The Accreditation Process
Colleges that decide to pursue accreditation should familiarize themselves thoroughly with the scope of the process. The ECADA system provides a framework for self-study, external evaluation, and improvement in the quality of teacher preparation programs. In order for academic programs to be eligible, the home institution must possess regional accreditation recognized by the Council for Higher Education Accreditation or the U.S. Department of Education.
Application. The college submits an application for accreditation, which is available on the NAEYC website. The signature of the president or chief executive officer demonstrates institutional commitment to the accreditation process. While the initial application fee is standard, the review and annual fees vary according to the number of degree programs submitted for accreditation. Accreditation staff will determine whether the program meets eligibility criteria and will be allowed to participate in the self-study.
Self-Study. Upon approval of its application, the college begins its self-study, a process that takes at least one year. Colleges are encouraged to develop their own timelines, taking into consideration such factors as stakeholder involvement, data collection, writing the report, and allocation of resources including faculty assignments and time.
The self-study report is composed of two major sections: Program Context and Program Content and Outcomes. The Program Context contains twelve criterion: Mission and Role in the Community; Conceptual Framework; Program of Studies; Quality of Teaching; Quality of Field Experiences; Qualifications and Characteristics of Candidates; Advising and Support; Qualifications and Composition of Faculty; Professional Qualifications of Faculty; Faculty Responsibilities; Professional Development for Faculty; Program Organization and Guidance; and Program Resources. These areas provide a comprehensive overview of the community, the college, the internal and external stakeholders, and the academic program.
The second portion of the report, Program Content and Outcomes, is at the heart of the accreditation process and emphasizes assessment, student learning outcomes, data collection, the use of data to make informed decisions regarding instruction, and course and curriculum design. This section of the self-study report requires an in-depth examination of learning opportunities; assessment and evidence of candidate performance; and standards and supportive skills students are expected to attain during their course of study. Supportive skills include foundational concepts from general education and student demonstration of critical thinking skills.

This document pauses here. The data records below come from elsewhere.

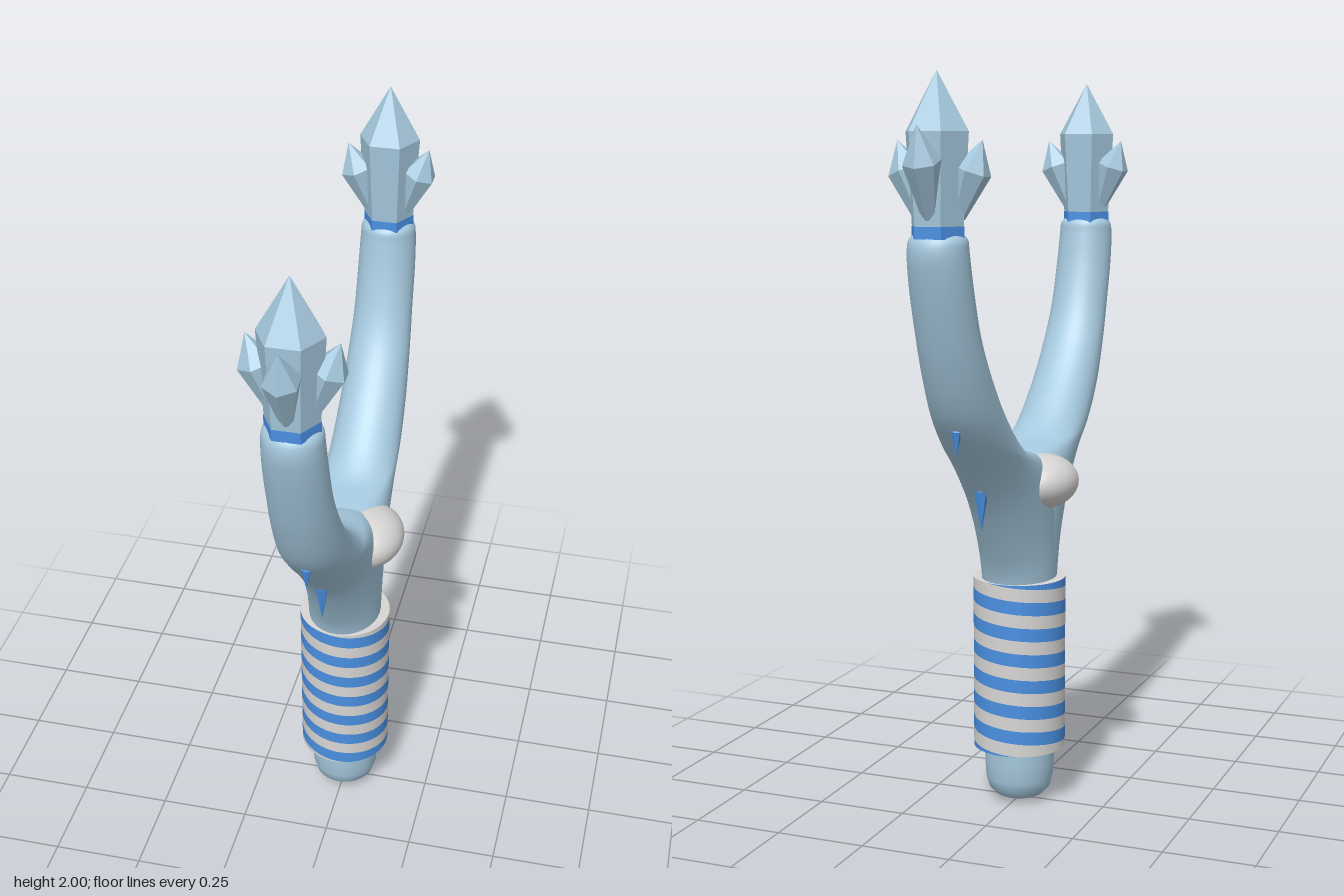
import * as THREE from 'three';

const mat = (name, color, extra = {}) => {
  const m = new THREE.MeshStandardMaterial({ color, ...extra });
  m.name = name;
  return m;
};

export function createModel() {
  const model = new THREE.Group();
  const ice = mat('ice blue', 0xa5c8dd);
  const crystalIce = mat('faceted ice blue', 0xa5c8dd, { flatShading: true });
  const blue = mat('ribbon blue', 0x4a90e2);
  const spikeBlue = mat('faceted blue', 0x4a90e2, { flatShading: true });
  const grey = mat('pale grey', 0xd8d6d4);

  const add = (parent, name, geo, material, x = 0, y = 0, z = 0) => {
    const mesh = new THREE.Mesh(geo, material);
    mesh.name = name;
    mesh.position.set(x, y, z);
    parent.add(mesh);
    return mesh;
  };
  const lathe = (pts, sides) =>
    new THREE.LatheGeometry(pts.map(p => new THREE.Vector2(...p)), sides);

  // Handle with a rounded butt
  add(model, 'handle', lathe([[0, 0], [0.035, 0.003], [0.065, 0.015], [0.085, 0.035],
    [0.094, 0.065], [0.097, 0.11], [0.098, 0.16], [0.1, 0.62]], 40), ice);

  // Grip sleeve: helical bands clipped to the two ends
  const R = 0.128, Y0 = 0.157, Y1 = 0.643, PITCH = 0.0735, SEG = 64;
  const bands = (firstY) => {
    const pos = [], nor = [], idx = [];
    for (let k = -2; k < 10; k++) for (let s = 0; s < SEG; s++) {
      const corner = (step, side) => {
        const a = (s + step) / SEG * Math.PI * 2;
        const y = firstY - PITCH * (k + a / (Math.PI * 2) + side / 4);
        return [a, THREE.MathUtils.clamp(y, Y0, Y1)];
      };
      const quad = [corner(0, 1), corner(1, 1), corner(1, -1), corner(0, -1)];
      if (quad[0][1] === quad[3][1] && quad[1][1] === quad[2][1]) continue;
      const n = pos.length / 3;
      for (const [a, y] of quad) {
        pos.push(R * Math.sin(a), y, R * Math.cos(a));
        nor.push(Math.sin(a), 0, Math.cos(a));
      }
      idx.push(n, n + 1, n + 2, n, n + 2, n + 3);
    }
    const g = new THREE.BufferGeometry();
    g.setAttribute('position', new THREE.Float32BufferAttribute(pos, 3));
    g.setAttribute('normal', new THREE.Float32BufferAttribute(nor, 3));
    g.setIndex(idx);
    return g;
  };
  const sleeve = new THREE.Group();
  sleeve.name = 'gripSleeve';
  model.add(sleeve);
  add(sleeve, 'blueWrap', bands(0.62), blue);
  add(sleeve, 'greyWrap', bands(0.62 - PITCH / 2), grey);
  const ring = new THREE.RingGeometry(0.085, R, SEG);
  add(sleeve, 'sleeveTop', ring, grey, 0, Y1, 0).rotation.x = -Math.PI / 2;
  add(sleeve, 'sleeveBottom', ring, blue, 0, Y0, 0).rotation.x = Math.PI / 2;

  // Fork arm sections: half width, outer z, outer y, inner z, inner y
  const sections = [
    [0.1, 0.11, 0.58, -0.11, 0.58], [0.102, 0.127, 0.66, -0.12, 0.7],
    [0.103, 0.165, 0.74, -0.13, 0.82], [0.103, 0.243, 0.87, -0.1, 0.95],
    [0.1, 0.33, 0.98, 0, 0.995], [0.098, 0.4, 1.06, 0.11, 1.02],
    [0.093, 0.47, 1.15, 0.243, 1.13], [0.087, 0.53, 1.28, 0.335, 1.235],
    [0.082, 0.568, 1.39, 0.4, 1.34], [0.08, 0.6, 1.5, 0.445, 1.47],
    [0.077, 0.611, 1.56, 0.466, 1.57], [0.073, 0.605, 1.595, 0.472, 1.6],
    [0.05, 0.58, 1.615, 0.495, 1.615], [0.001, 0.541, 1.615, 0.539, 1.615],
  ];
  const outer = new THREE.CatmullRomCurve3(sections.map(s => new THREE.Vector3(s[0], s[2], s[1])));
  const inner = new THREE.CatmullRomCurve3(sections.map(s => new THREE.Vector3(s[0], s[4], s[3])));
  const armGeometry = () => {
    const rows = (sections.length - 1) * 4, cols = 32, pos = [], idx = [];
    for (let i = 0; i <= rows; i++) {
      const o = outer.getPoint(i / rows), n = inner.getPoint(i / rows);
      for (let j = 0; j < cols; j++) {
        const t = j / cols * Math.PI * 2, c = (1 + Math.cos(t)) / 2;
        pos.push(o.x * Math.sin(t), n.y + (o.y - n.y) * c, n.z + (o.z - n.z) * c);
        if (i === rows) continue;
        const a = i * cols + j, b = i * cols + (j + 1) % cols;
        idx.push(a, b, b + cols, a, b + cols, a + cols);
      }
    }
    const g = new THREE.BufferGeometry();
    g.setAttribute('position', new THREE.Float32BufferAttribute(pos, 3));
    g.setIndex(idx);
    g.computeVertexNormals();
    return g;
  };
  const armGeo = armGeometry();

  // Crystal shapes
  const mainCrystal = lathe([[0, 0], [0.068, 0], [0.083, 0.235], [0, 0.38]], 6);
  const sideCrystal = lathe([[0, 0], [0.02, 0], [0.05, 0.6], [0, 1]], 6);
  const spike = lathe([[0, -1], [1, 0], [0, 0.35]], 6);
  const up = new THREE.Vector3(0, 1, 0);

  for (const [name, turn] of [['front', 0], ['back', Math.PI]]) {
    const side = new THREE.Group();
    side.name = name + 'Fork';
    side.rotation.y = turn;
    model.add(side);
    add(side, 'arm', armGeo, ice);
    add(side, 'collar', new THREE.CylinderGeometry(0.07, 0.07, 0.03, 6), spikeBlue, 0, 1.615, 0.54)
      .rotation.y = Math.PI / 6 * 3;
    add(side, 'mainCrystal', mainCrystal, crystalIce, 0, 1.62, 0.54).rotation.y = Math.PI / 2;

    // Smaller crystals leaning away from the main one
    for (const [from, to] of [
      [[0, 1.65, 0.585], [0, 1.87, 0.658]],
      [[0.048, 1.65, 0.53], [0.112, 1.835, 0.525]],
      [[-0.048, 1.65, 0.53], [-0.112, 1.835, 0.525]],
    ]) {
      const a = new THREE.Vector3(...from), d = new THREE.Vector3(...to).sub(a);
      const c = add(side, 'sideCrystal', sideCrystal, crystalIce, ...from);
      c.scale.set(0.95, d.length(), 0.95);
      c.quaternion.setFromUnitVectors(up, d.normalize());
    }

    // Hanging spikes under the arm
    add(side, 'lowerSpike', spike, spikeBlue, 0, 0.93, 0.273).scale.set(0.019, 0.11, 0.019);
    add(side, 'upperSpike', spike, spikeBlue, 0, 1.11, 0.435).scale.set(0.014, 0.065, 0.014);
  }

  // Pale oval stones on both flanks
  for (const s of [1, -1]) {
    add(model, s > 0 ? 'leftStone' : 'rightStone', new THREE.SphereGeometry(1, 40, 24), grey,
      s * 0.065, 0.914, 0).scale.set(0.1, 0.075, 0.12);
  }
  return model;
}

Site Visit. Typically, a site visit is scheduled the semester following submission of the self-study report. The site visit is made by peer reviewers who have been vetted through application and training and are familiar with the type of college setting they have been assigned. The three-day visit includes meetings with internal and external stakeholders; visits to residential classrooms and practicum sites; review of online courses; review of college documents and facilities; and an exit interview. The visit is focused on the alignment of learning opportunities and assessments with accreditation standards, and the use of related data to inform program improvements. The community college seeking accreditation for its program is responsible for the full cost of the site visit.
Commission Review. Following the site visit, the peer-review team submits a report to the national office staff, then edit and return the report to the college. The college then has an opportunity to remark or provide clarification before the final report is sent to the national commission. The commission meets twice annually and determines whether to grant full accreditation, accreditation with conditions, or no accreditation. Programs that are accredited with conditions must address the conditions within their first two annual reports. Accreditation is valid for seven years, and programs are required to submit annual reports for commission review.
November 2011, Volume 24, Number 11
by Martha Muñoz
More information link https://www.naeyc.org/accreditation
What will NAEYC Early Childhood Associate Degree Accreditation mean to your institution?
“It means that in our effort to produce an excellent early childhood education teacher accreditation will encourage and guide us to consistently look at what we are doing to enhance and improve the teaching learning process.” - Suzanne Wood, Cleveland State Community College
“The process of going through the ECADA self-study was challenging and enlightening. We learned a lot about our program including the meaningful things we were doing with our students but also the areas which could be improved. One of our biggest discoveries was how important it is to keep adjuncts looped into the ins and outs of our program. The greatest challenge we faced was finding the time to devote to the collaborative and focused work needed to complete the self-study.”- Karen Stooksbury and Lisa Mandracchia, Walters State Community College
“In my opinion, the NAEYC Accreditation process has given our faculty and staff a chance to truly examine all aspects of our program to ensure that we are serving the students to the best of our ability. It has prompted us to further talk with our community stakeholders about what they hope to see in Southwest graduates. It opened additional lines of communication with our students about their needs and experiences. Finally, it gave us the opportunity to look honestly at our program to highlight the things we do well and improve on areas that we might not have realized needed help. By doing all these things, we can be confident that our students have received a quality education and are prepared to provide quality early childhood education to Tennessee’s children.”- Elizabeth Wilson, Southwest Tennessee Community College